━━ Records supplied

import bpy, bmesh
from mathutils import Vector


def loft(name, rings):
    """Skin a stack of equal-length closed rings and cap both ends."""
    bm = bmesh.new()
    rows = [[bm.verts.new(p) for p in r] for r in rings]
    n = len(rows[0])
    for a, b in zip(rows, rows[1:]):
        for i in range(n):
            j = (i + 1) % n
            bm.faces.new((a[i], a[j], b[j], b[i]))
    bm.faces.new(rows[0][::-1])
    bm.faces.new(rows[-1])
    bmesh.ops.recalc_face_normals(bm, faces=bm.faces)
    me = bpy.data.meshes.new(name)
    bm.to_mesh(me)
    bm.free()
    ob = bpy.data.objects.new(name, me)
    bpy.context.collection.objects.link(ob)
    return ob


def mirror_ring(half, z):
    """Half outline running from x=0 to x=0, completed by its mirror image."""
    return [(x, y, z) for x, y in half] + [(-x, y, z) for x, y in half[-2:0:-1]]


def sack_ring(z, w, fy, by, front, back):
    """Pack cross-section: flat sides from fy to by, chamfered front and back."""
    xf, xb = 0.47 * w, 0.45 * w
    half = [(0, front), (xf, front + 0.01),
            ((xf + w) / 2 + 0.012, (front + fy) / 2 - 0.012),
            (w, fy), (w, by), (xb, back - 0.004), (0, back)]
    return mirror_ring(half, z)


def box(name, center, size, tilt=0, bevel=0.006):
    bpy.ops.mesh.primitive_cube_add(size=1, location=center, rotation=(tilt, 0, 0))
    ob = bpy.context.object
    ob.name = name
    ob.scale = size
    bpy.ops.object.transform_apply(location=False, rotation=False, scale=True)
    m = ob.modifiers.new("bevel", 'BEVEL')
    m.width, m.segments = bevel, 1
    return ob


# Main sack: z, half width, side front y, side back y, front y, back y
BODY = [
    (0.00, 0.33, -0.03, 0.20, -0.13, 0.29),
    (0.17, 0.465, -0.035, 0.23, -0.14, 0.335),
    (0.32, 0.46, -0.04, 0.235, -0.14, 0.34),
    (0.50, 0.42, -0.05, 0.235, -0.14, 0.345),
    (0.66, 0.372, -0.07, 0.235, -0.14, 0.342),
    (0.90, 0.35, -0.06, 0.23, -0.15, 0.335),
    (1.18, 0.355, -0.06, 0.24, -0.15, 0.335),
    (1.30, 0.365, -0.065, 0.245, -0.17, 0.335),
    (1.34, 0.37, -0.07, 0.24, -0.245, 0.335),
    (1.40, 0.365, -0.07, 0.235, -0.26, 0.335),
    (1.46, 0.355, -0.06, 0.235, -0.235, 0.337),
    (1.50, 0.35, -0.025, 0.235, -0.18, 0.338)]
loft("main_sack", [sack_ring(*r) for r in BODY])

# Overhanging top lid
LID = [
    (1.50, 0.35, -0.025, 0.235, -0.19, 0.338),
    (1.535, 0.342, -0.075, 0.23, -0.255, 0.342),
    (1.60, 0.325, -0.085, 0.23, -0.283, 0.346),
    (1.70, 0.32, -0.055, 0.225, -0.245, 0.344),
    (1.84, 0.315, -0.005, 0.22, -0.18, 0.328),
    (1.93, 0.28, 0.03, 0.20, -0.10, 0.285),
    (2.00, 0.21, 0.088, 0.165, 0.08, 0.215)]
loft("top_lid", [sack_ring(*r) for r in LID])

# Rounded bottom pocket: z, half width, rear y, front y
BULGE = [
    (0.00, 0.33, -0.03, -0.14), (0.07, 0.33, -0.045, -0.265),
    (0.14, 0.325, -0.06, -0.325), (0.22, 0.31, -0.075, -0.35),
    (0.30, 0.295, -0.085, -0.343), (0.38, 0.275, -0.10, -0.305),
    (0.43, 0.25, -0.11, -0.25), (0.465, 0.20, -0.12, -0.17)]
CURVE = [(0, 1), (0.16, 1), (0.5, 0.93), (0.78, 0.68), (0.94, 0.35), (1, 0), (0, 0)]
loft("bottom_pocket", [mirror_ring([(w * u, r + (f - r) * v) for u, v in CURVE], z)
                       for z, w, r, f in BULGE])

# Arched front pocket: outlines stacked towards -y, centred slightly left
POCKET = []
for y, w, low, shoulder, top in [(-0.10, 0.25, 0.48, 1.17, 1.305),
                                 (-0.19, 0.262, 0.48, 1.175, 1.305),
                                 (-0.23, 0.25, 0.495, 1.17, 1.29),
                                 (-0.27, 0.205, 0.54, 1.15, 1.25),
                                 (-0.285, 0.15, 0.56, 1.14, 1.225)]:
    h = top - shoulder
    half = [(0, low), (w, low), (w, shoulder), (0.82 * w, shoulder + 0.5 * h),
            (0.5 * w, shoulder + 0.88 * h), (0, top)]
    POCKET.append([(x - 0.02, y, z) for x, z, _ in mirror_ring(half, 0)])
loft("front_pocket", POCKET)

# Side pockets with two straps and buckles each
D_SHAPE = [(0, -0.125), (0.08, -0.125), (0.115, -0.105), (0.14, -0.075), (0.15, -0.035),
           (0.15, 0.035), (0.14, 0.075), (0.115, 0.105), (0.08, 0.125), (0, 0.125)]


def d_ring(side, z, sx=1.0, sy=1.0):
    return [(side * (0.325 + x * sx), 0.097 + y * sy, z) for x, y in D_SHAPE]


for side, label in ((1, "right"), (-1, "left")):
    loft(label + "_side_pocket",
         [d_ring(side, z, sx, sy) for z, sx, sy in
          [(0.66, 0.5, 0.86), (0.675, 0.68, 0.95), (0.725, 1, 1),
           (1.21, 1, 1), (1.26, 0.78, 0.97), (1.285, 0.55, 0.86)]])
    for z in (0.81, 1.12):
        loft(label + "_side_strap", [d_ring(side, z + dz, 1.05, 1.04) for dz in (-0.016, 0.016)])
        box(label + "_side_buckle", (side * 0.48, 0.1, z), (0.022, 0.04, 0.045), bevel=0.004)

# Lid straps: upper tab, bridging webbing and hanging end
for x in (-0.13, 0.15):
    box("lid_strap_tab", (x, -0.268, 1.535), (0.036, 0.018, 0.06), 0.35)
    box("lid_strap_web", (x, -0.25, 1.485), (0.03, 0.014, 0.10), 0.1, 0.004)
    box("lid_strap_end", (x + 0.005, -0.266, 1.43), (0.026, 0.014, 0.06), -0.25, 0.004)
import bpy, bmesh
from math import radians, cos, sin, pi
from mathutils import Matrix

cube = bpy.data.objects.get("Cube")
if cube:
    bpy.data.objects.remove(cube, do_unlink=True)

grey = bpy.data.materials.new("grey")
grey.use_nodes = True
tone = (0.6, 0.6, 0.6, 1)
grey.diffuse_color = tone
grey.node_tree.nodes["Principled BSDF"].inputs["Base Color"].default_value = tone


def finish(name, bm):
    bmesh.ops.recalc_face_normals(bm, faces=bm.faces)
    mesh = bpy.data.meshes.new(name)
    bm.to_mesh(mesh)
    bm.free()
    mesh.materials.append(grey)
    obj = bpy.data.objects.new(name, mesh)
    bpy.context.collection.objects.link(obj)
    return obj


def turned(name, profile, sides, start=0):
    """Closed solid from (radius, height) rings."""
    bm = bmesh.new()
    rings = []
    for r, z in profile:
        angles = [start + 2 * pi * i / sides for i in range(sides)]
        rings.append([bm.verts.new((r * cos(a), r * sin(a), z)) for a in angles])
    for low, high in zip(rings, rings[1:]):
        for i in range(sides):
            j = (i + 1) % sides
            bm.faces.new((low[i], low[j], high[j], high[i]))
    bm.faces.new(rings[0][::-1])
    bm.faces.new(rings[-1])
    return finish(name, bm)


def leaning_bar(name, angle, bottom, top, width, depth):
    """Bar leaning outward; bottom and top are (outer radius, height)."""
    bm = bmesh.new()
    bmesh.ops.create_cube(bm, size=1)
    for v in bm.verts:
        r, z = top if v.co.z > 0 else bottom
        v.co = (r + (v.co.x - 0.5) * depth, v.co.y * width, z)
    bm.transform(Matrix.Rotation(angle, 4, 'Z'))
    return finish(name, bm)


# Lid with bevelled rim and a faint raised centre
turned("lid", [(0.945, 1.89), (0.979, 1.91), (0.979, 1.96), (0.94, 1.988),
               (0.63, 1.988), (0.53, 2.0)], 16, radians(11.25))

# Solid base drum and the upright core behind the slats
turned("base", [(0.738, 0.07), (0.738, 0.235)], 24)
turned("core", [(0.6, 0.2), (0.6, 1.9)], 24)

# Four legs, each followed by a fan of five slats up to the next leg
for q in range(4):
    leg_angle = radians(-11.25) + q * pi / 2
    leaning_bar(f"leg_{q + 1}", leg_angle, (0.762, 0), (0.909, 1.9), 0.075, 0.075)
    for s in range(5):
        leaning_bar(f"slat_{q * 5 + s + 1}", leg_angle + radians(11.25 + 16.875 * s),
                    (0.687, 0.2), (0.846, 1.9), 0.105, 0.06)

━━━━

Description of the task:
Copy the material above word for word, taking the first line, the line containing "for a, b in", and every line between them, and nothing else.

Output below:
import bpy, bmesh
from mathutils import Vector


def loft(name, rings):
    """Skin a stack of equal-length closed rings and cap both ends."""
    bm = bmesh.new()
    rows = [[bm.verts.new(p) for p in r] for r in rings]
    n = len(rows[0])
    for a, b in zip(rows, rows[1:]):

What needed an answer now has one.